Saturday, April 20, 2013

A Viking Knit Journey

This project utilizes viking knit - an ancient technique used by the vikings, according to some sources as early as the 8th or 9th century.  Some people also call it Trichonopoly.  This technique is still used by modern artisans to make men's and women's adornments.

A customer of mine recently requested a special piece - one in a thicker gauge - fit for a man. In stainless steel too! With a challenge like that I just couldn't resist! So I documented a little along the way. Here is my journey. . . .

I start by creating a three-loop "cast-on".  Then wrapping
the wire with the aid of  a mandrel.  In this case I like to use
 a 10 mm size.  I also prefer a plastic mandrel - it seems to be easier to
work with.

Here you can see that I'm using the double viking knit technique.
I loop the wire behind the second loop above the row I am
working on. 


This is really where the magic happens!!!  These are called draw plates.
They have varying sized holes through which the knitting is pulled (Of course
after it has been taken off the mandrel. ;-D)  This evens the stitches, elongates
the woven rope and decreases the circumference.  This is the step that makes
it into what most of us recognize as the intriguing, beautiful, historical - Viking Knit!!!!
(In the case of this necklace, because of the large gauge of the wire, I had to enlist my husband's
manpower to help me draw the rope through the holes.  It's kind of a fun tug-of-war!!!  :-D)

This is something I've started doing for my own reference. I take notes of the starting size and materials, and the corresponding results after using the draw plates. Why? Because each "knitter" can come up with their own results depending on the tension they use when pulling the wire. Also, I can duplicate my results if I desire to make the same necklace again.

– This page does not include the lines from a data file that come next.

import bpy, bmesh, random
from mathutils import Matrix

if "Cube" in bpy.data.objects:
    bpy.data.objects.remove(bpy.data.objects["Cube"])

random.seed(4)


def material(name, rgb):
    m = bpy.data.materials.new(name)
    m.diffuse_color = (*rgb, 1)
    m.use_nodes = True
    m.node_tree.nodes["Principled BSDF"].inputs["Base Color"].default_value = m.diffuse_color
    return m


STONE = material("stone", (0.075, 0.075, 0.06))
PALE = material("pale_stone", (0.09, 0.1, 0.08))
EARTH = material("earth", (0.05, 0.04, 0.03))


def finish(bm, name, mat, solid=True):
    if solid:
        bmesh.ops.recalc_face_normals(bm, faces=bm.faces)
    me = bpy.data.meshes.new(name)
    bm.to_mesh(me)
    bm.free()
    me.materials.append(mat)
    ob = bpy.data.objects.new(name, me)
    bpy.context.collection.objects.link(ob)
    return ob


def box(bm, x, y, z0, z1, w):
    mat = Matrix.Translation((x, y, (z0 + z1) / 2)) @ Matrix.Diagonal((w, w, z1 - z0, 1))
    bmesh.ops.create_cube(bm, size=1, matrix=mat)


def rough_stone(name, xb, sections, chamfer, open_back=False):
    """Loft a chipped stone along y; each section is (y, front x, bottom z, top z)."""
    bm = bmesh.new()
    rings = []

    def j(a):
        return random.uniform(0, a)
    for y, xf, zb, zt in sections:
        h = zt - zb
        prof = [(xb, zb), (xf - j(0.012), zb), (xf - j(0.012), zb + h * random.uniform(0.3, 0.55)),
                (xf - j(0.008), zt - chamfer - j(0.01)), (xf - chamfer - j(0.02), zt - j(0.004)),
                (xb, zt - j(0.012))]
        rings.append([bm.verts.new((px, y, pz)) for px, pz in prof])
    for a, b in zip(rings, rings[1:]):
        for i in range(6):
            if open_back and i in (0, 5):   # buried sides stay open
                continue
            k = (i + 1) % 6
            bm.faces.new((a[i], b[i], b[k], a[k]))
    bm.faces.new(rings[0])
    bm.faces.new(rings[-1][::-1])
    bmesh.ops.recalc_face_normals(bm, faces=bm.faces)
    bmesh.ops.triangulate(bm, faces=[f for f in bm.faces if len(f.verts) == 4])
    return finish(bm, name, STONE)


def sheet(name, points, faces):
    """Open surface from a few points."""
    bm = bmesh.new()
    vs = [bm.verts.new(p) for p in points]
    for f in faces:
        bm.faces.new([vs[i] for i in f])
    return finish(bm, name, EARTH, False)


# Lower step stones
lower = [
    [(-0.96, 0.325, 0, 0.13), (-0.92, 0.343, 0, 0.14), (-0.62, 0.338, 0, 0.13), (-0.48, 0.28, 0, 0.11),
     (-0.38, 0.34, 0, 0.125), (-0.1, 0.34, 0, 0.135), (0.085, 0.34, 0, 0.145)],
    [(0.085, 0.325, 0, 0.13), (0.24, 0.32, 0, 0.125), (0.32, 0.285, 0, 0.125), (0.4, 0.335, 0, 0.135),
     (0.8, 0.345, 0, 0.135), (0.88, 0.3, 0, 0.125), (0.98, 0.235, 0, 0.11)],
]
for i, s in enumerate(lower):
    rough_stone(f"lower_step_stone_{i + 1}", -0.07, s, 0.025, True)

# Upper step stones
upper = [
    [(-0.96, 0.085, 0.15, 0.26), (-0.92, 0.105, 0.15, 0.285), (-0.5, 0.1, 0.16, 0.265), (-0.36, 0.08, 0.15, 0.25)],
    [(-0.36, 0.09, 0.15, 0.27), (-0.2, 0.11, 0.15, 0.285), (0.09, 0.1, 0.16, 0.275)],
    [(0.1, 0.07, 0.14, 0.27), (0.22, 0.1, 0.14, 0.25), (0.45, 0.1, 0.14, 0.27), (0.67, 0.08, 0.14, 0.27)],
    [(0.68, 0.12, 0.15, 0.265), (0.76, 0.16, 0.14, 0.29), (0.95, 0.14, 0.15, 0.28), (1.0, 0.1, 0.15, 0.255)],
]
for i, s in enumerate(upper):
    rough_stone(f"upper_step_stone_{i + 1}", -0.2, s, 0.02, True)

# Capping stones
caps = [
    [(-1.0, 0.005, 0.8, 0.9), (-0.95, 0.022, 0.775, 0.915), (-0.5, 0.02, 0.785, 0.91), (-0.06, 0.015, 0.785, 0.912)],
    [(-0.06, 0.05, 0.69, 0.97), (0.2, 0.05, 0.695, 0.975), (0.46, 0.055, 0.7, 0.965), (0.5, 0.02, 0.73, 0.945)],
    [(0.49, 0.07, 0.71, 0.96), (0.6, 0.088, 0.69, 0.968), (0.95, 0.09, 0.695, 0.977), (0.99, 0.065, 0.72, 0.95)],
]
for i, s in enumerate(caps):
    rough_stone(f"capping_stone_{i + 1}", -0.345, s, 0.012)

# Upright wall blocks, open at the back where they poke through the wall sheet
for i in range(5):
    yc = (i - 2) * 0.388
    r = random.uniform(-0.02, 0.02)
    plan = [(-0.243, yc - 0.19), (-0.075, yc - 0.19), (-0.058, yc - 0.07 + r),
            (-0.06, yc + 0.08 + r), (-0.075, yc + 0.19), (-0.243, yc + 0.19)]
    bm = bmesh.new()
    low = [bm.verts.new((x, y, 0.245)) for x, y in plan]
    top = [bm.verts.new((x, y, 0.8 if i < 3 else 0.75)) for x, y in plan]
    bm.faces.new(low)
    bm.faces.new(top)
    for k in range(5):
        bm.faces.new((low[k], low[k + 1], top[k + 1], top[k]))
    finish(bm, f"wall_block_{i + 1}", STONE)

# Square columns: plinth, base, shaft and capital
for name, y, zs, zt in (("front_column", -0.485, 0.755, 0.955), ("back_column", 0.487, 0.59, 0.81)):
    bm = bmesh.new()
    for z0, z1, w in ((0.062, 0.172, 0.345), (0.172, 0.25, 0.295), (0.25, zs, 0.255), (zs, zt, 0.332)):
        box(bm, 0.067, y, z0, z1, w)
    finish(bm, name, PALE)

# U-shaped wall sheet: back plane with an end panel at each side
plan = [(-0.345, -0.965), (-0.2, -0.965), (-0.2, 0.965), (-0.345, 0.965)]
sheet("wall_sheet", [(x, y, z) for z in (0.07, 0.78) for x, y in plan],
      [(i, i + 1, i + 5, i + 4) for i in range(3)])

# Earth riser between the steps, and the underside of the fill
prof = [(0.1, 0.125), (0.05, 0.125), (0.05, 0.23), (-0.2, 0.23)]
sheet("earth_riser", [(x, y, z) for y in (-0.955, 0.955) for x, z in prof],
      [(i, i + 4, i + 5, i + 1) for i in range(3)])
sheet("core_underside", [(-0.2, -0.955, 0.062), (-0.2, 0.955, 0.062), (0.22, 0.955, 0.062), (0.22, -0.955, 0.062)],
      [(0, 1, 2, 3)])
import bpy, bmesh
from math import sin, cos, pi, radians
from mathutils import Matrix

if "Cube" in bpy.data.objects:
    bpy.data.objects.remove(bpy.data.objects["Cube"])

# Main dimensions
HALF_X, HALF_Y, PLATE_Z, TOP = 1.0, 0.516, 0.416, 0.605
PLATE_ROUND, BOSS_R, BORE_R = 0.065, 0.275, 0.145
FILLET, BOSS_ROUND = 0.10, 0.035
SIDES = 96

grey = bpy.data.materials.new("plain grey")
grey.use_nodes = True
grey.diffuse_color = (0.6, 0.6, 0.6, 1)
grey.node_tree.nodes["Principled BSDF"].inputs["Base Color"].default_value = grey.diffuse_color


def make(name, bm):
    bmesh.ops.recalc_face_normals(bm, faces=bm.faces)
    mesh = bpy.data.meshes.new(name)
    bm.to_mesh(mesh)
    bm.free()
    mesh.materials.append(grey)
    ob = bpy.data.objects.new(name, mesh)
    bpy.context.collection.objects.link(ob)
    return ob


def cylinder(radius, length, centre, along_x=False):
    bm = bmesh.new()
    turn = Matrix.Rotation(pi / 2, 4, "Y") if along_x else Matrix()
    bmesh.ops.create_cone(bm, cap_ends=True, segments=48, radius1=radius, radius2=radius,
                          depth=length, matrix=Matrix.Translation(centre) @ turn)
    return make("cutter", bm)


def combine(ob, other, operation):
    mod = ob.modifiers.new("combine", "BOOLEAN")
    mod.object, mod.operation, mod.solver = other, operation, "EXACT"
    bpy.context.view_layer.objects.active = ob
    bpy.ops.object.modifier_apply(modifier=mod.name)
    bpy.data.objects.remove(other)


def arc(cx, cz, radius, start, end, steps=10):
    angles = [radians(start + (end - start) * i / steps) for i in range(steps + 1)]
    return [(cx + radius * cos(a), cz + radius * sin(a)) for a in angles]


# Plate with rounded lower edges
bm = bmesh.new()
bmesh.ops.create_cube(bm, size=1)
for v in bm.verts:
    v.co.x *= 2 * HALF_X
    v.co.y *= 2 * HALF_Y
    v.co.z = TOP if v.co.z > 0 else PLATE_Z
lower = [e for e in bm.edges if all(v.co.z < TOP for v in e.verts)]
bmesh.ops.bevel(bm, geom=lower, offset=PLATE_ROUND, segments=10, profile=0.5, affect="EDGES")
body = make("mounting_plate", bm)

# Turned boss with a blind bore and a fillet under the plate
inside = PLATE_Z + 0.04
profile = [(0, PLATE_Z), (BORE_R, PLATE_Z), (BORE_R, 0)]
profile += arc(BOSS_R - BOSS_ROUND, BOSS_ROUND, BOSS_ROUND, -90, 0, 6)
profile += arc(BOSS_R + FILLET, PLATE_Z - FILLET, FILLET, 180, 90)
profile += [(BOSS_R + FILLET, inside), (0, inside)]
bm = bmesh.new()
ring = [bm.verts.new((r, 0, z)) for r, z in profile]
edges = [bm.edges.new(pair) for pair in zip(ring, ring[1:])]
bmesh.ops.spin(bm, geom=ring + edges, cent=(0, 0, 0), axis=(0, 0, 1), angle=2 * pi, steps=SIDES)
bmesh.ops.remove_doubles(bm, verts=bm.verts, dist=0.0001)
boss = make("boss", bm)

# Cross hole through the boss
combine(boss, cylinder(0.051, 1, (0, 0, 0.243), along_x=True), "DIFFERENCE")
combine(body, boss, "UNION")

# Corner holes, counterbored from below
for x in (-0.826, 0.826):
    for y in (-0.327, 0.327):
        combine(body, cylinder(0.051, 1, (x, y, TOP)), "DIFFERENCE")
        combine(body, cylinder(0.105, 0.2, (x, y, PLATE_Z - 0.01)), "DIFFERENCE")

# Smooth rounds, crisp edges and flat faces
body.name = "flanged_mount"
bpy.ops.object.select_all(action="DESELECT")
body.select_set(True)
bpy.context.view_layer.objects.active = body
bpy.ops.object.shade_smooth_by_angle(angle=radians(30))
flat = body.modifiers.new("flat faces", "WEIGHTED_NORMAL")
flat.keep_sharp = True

Ironically, after making this note, I found I had to decrease the size of the viking knit by pulling it through the draw plate one more time, which changed the diameter & length - but only very slightly. I was happy that it needed to go through one more time. I believe the more compressed the knitted rope becomes, the more beautiful it becomes!
I trimmed the ends to the desired length and affixed the end-caps
that included the ring, and voila!!!!  A necklace fit for a Viking!!!!
 The end-caps are stunning and really add the wow-factor!  I hope it's new owner loves it!!!  I know I had a great time creating it!!!

Thanks for following me on this Viking Knit journey!!

As always, have fun!!!


No comments:

Post a Comment

Related Posts Plugin for WordPress, Blogger...